### Exercise prompt
Copy the records exactly, leaving out every picture.

(Collected data)
--- START ---

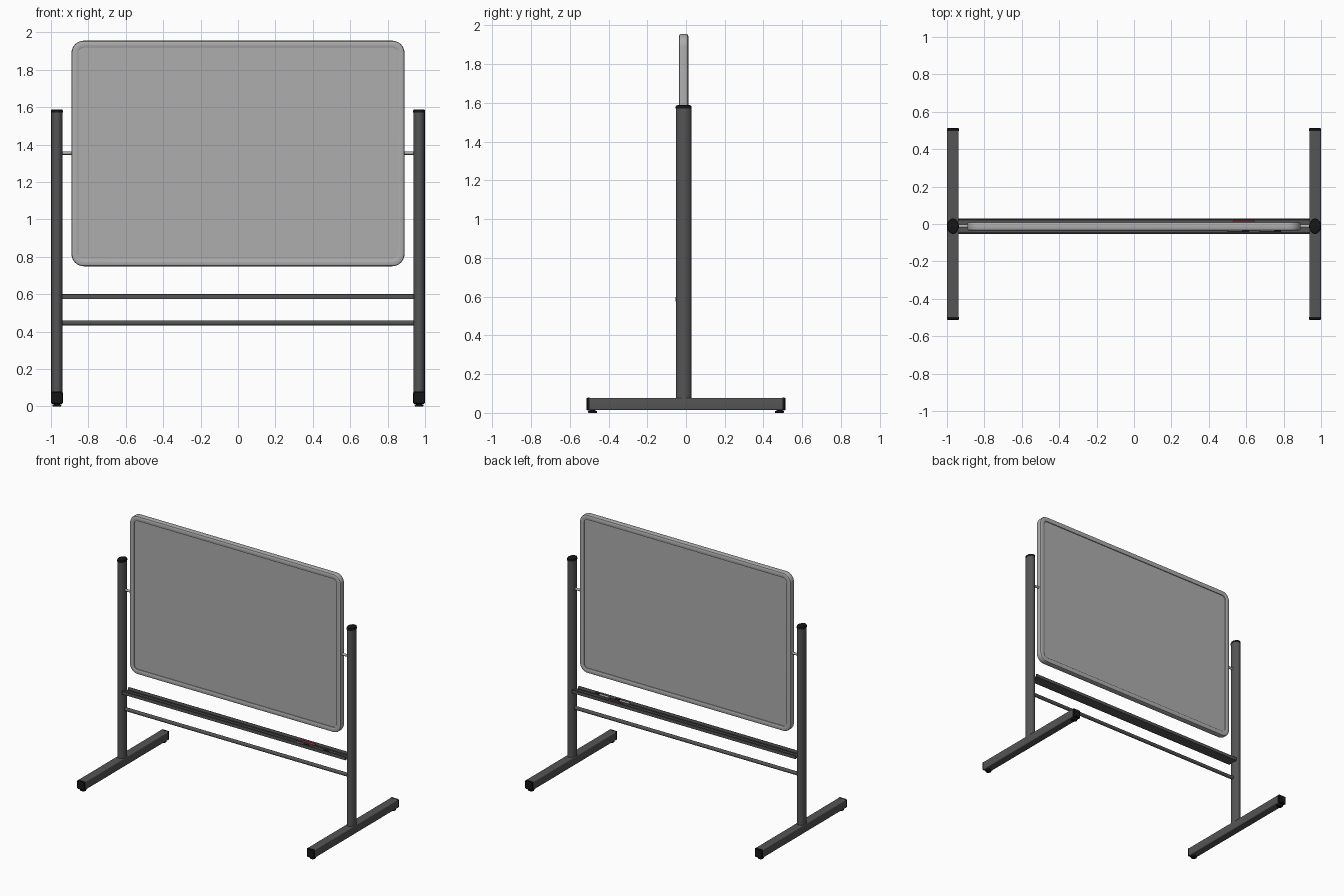
import bpy, bmesh, math
from mathutils import Vector

if "Cube" in bpy.data.objects:
    bpy.data.objects.remove(bpy.data.objects["Cube"])

YC = -0.012  # depth centre of the posts, board and tray


def material(name, rgb):
    m = bpy.data.materials.new(name)
    m.diffuse_color = (*rgb, 1)
    m.use_nodes = True
    m.node_tree.nodes["Principled BSDF"].inputs["Base Color"].default_value = m.diffuse_color
    return m


DARK = material("dark_grey", (0.09, 0.09, 0.09))
BLACK = material("black", (0.008, 0.008, 0.008))
BOARD = material("board_grey", (0.42, 0.42, 0.42))
RED = material("red", (0.45, 0.03, 0.05))
WHITE = material("white", (0.8, 0.8, 0.8))


def loft(name, loops, mat=None, caps=True, angle=35):
    """Skin a row of equal-length point loops."""
    bm = bmesh.new()
    rings = [[bm.verts.new(p) for p in loop] for loop in loops]
    n = len(rings[0])
    for a, b in zip(rings, rings[1:]):
        for i in range(n):
            j = (i + 1) % n
            bm.faces.new((a[i], a[j], b[j], b[i]))
    if caps:
        bm.faces.new(rings[0])
        bm.faces.new(rings[-1])
    bmesh.ops.recalc_face_normals(bm, faces=bm.faces)
    me = bpy.data.meshes.new(name)
    bm.to_mesh(me)
    bm.free()
    ob = bpy.data.objects.new(name, me)
    bpy.context.collection.objects.link(ob)
    if mat:
        me.materials.append(mat)
    bpy.ops.object.select_all(action='DESELECT')
    ob.select_set(True)
    bpy.context.view_layer.objects.active = ob
    bpy.ops.object.shade_smooth_by_angle(angle=math.radians(angle))
    return ob


def rounded_rect(hw, hh, r, seg=8):
    pts = []
    for k, (sx, sy) in enumerate(((1, 1), (-1, 1), (-1, -1), (1, -1))):
        for i in range(seg + 1):
            a = math.pi / 2 * (k + i / seg)
            pts.append((sx * (hw - r) + r * math.cos(a), sy * (hh - r) + r * math.sin(a)))
    return pts


def ellipse(rx, ry, n=32):
    return [(rx * math.cos(2 * math.pi * i / n), ry * math.sin(2 * math.pi * i / n)) for i in range(n)]


def rod(name, x0, x1, y, z, r, mat, n=20):
    return loft(name, [[(x, y + a, z + b) for a, b in ellipse(r, r, n)] for x in (x0, x1)], mat)


# Board: frame profile (inset from edge, depth), then a recessed panel each side
HW, HH, ZC, R = 0.89, 0.603, 1.352, 0.065


def board_loop(inset, y):
    return [(a, YC + y, ZC + b) for a, b in
            rounded_rect(HW - inset, HH - inset, max(R - inset, 0.012))]


half = [(0.037, 0.015), (0.037, 0.022), (0.034, 0.024), (0.010, 0.024), (0.003, 0.021), (0.0, 0.014)]
section = half + [(i, -y) for i, y in reversed(half)]
loft("board_frame", [board_loop(i, y) for i, y in section], BOARD, caps=False)
loft("board_panel", [board_loop(0.036, y) for y in (-0.0155, 0.0155)], BOARD)

# Legs, feet and pivots on both sides
for side, s in (("left", -1), ("right", 1)):
    x = s * 0.968

    # Oval post with a domed cap
    def oval(k, z):
        return [(x + a, YC + b, z) for a, b in ellipse(0.0315 * k, 0.041 * k)]

    loft(side + "_post", [oval(0.97, 0.07), oval(0.97, 1.572)], DARK)
    loft(side + "_post_cap", [oval(1, 1.57), oval(1, 1.580), oval(0.94, 1.586), oval(0.8, 1.588)], BLACK)

    # Base beam running front to back
    def beam(k, y):
        return [(x + a * k, y, 0.046 + b * k) for a, b in rounded_rect(0.031, 0.032, 0.007, 4)]

    loft(side + "_base", [beam(1, -0.5), beam(1, 0.5)], DARK)
    for end, t in (("front", -1), ("back", 1)):
        loft(f"{side}_{end}_base_cap",
             [beam(1.02, t * 0.498), beam(1.02, t * 0.509), beam(0.9, t * 0.514)], BLACK)
        loft(f"{side}_{end}_foot",
             [[(x + a, t * 0.482 + b, z) for a, b in ellipse(r, r, 24)]
              for r, z in ((0.021, 0), (0.023, 0.004), (0.023, 0.010), (0.015, 0.011), (0.015, 0.018))], BLACK)

    rod(side + "_pivot", s * 0.885, s * 0.945, YC, 1.354, 0.009, BOARD)

# Pen tray with a lip along each edge and a ridge down the middle
hp = [(0.041, 0.574), (0.041, 0.598), (0.036, 0.600), (0.033, 0.581), (0.008, 0.581), (0.005, 0.594)]
profile = hp + [(-y, z) for y, z in reversed(hp)]
loft("pen_tray", [[(x, YC + y, z) for y, z in profile] for x in (-0.942, 0.942)], DARK)

# Lower crossbar
rod("lower_crossbar", -0.942, 0.942, YC, 0.446, 0.0135, DARK, 24)

# Pens lying in the tray: two in front, one behind
for i, (x, y, cap) in enumerate(((0.50, -0.021, BLACK), (0.67, -0.021, BLACK), (0.53, 0.021, RED))):
    rod(f"pen_body_{i + 1}", x, x + 0.08, YC + y, 0.589, 0.007, RED if cap is RED else WHITE, 14)
    rod(f"pen_cap_{i + 1}", x + 0.078, x + 0.115, YC + y, 0.589, 0.008, cap, 14)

--- END ---

### Finished task
import bpy, bmesh, math
from mathutils import Vector

if "Cube" in bpy.data.objects:
    bpy.data.objects.remove(bpy.data.objects["Cube"])

YC = -0.012  # depth centre of the posts, board and tray


def material(name, rgb):
    m = bpy.data.materials.new(name)
    m.diffuse_color = (*rgb, 1)
    m.use_nodes = True
    m.node_tree.nodes["Principled BSDF"].inputs["Base Color"].default_value = m.diffuse_color
    return m


DARK = material("dark_grey", (0.09, 0.09, 0.09))
BLACK = material("black", (0.008, 0.008, 0.008))
BOARD = material("board_grey", (0.42, 0.42, 0.42))
RED = material("red", (0.45, 0.03, 0.05))
WHITE = material("white", (0.8, 0.8, 0.8))


def loft(name, loops, mat=None, caps=True, angle=35):
    """Skin a row of equal-length point loops."""
    bm = bmesh.new()
    rings = [[bm.verts.new(p) for p in loop] for loop in loops]
    n = len(rings[0])
    for a, b in zip(rings, rings[1:]):
        for i in range(n):
            j = (i + 1) % n
            bm.faces.new((a[i], a[j], b[j], b[i]))
    if caps:
        bm.faces.new(rings[0])
        bm.faces.new(rings[-1])
    bmesh.ops.recalc_face_normals(bm, faces=bm.faces)
    me = bpy.data.meshes.new(name)
    bm.to_mesh(me)
    bm.free()
    ob = bpy.data.objects.new(name, me)
    bpy.context.collection.objects.link(ob)
    if mat:
        me.materials.append(mat)
    bpy.ops.object.select_all(action='DESELECT')
    ob.select_set(True)
    bpy.context.view_layer.objects.active = ob
    bpy.ops.object.shade_smooth_by_angle(angle=math.radians(angle))
    return ob


def rounded_rect(hw, hh, r, seg=8):
    pts = []
    for k, (sx, sy) in enumerate(((1, 1), (-1, 1), (-1, -1), (1, -1))):
        for i in range(seg + 1):
            a = math.pi / 2 * (k + i / seg)
            pts.append((sx * (hw - r) + r * math.cos(a), sy * (hh - r) + r * math.sin(a)))
    return pts


def ellipse(rx, ry, n=32):
    return [(rx * math.cos(2 * math.pi * i / n), ry * math.sin(2 * math.pi * i / n)) for i in range(n)]


def rod(name, x0, x1, y, z, r, mat, n=20):
    return loft(name, [[(x, y + a, z + b) for a, b in ellipse(r, r, n)] for x in (x0, x1)], mat)


# Board: frame profile (inset from edge, depth), then a recessed panel each side
HW, HH, ZC, R = 0.89, 0.603, 1.352, 0.065


def board_loop(inset, y):
    return [(a, YC + y, ZC + b) for a, b in
            rounded_rect(HW - inset, HH - inset, max(R - inset, 0.012))]


half = [(0.037, 0.015), (0.037, 0.022), (0.034, 0.024), (0.010, 0.024), (0.003, 0.021), (0.0, 0.014)]
section = half + [(i, -y) for i, y in reversed(half)]
loft("board_frame", [board_loop(i, y) for i, y in section], BOARD, caps=False)
loft("board_panel", [board_loop(0.036, y) for y in (-0.0155, 0.0155)], BOARD)

# Legs, feet and pivots on both sides
for side, s in (("left", -1), ("right", 1)):
    x = s * 0.968

    # Oval post with a domed cap
    def oval(k, z):
        return [(x + a, YC + b, z) for a, b in ellipse(0.0315 * k, 0.041 * k)]

    loft(side + "_post", [oval(0.97, 0.07), oval(0.97, 1.572)], DARK)
    loft(side + "_post_cap", [oval(1, 1.57), oval(1, 1.580), oval(0.94, 1.586), oval(0.8, 1.588)], BLACK)

    # Base beam running front to back
    def beam(k, y):
        return [(x + a * k, y, 0.046 + b * k) for a, b in rounded_rect(0.031, 0.032, 0.007, 4)]

    loft(side + "_base", [beam(1, -0.5), beam(1, 0.5)], DARK)
    for end, t in (("front", -1), ("back", 1)):
        loft(f"{side}_{end}_base_cap",
             [beam(1.02, t * 0.498), beam(1.02, t * 0.509), beam(0.9, t * 0.514)], BLACK)
        loft(f"{side}_{end}_foot",
             [[(x + a, t * 0.482 + b, z) for a, b in ellipse(r, r, 24)]
              for r, z in ((0.021, 0), (0.023, 0.004), (0.023, 0.010), (0.015, 0.011), (0.015, 0.018))], BLACK)

    rod(side + "_pivot", s * 0.885, s * 0.945, YC, 1.354, 0.009, BOARD)

# Pen tray with a lip along each edge and a ridge down the middle
hp = [(0.041, 0.574), (0.041, 0.598), (0.036, 0.600), (0.033, 0.581), (0.008, 0.581), (0.005, 0.594)]
profile = hp + [(-y, z) for y, z in reversed(hp)]
loft("pen_tray", [[(x, YC + y, z) for y, z in profile] for x in (-0.942, 0.942)], DARK)

# Lower crossbar
rod("lower_crossbar", -0.942, 0.942, YC, 0.446, 0.0135, DARK, 24)

# Pens lying in the tray: two in front, one behind
for i, (x, y, cap) in enumerate(((0.50, -0.021, BLACK), (0.67, -0.021, BLACK), (0.53, 0.021, RED))):
    rod(f"pen_body_{i + 1}", x, x + 0.08, YC + y, 0.589, 0.007, RED if cap is RED else WHITE, 14)
    rod(f"pen_cap_{i + 1}", x + 0.078, x + 0.115, YC + y, 0.589, 0.008, cap, 14)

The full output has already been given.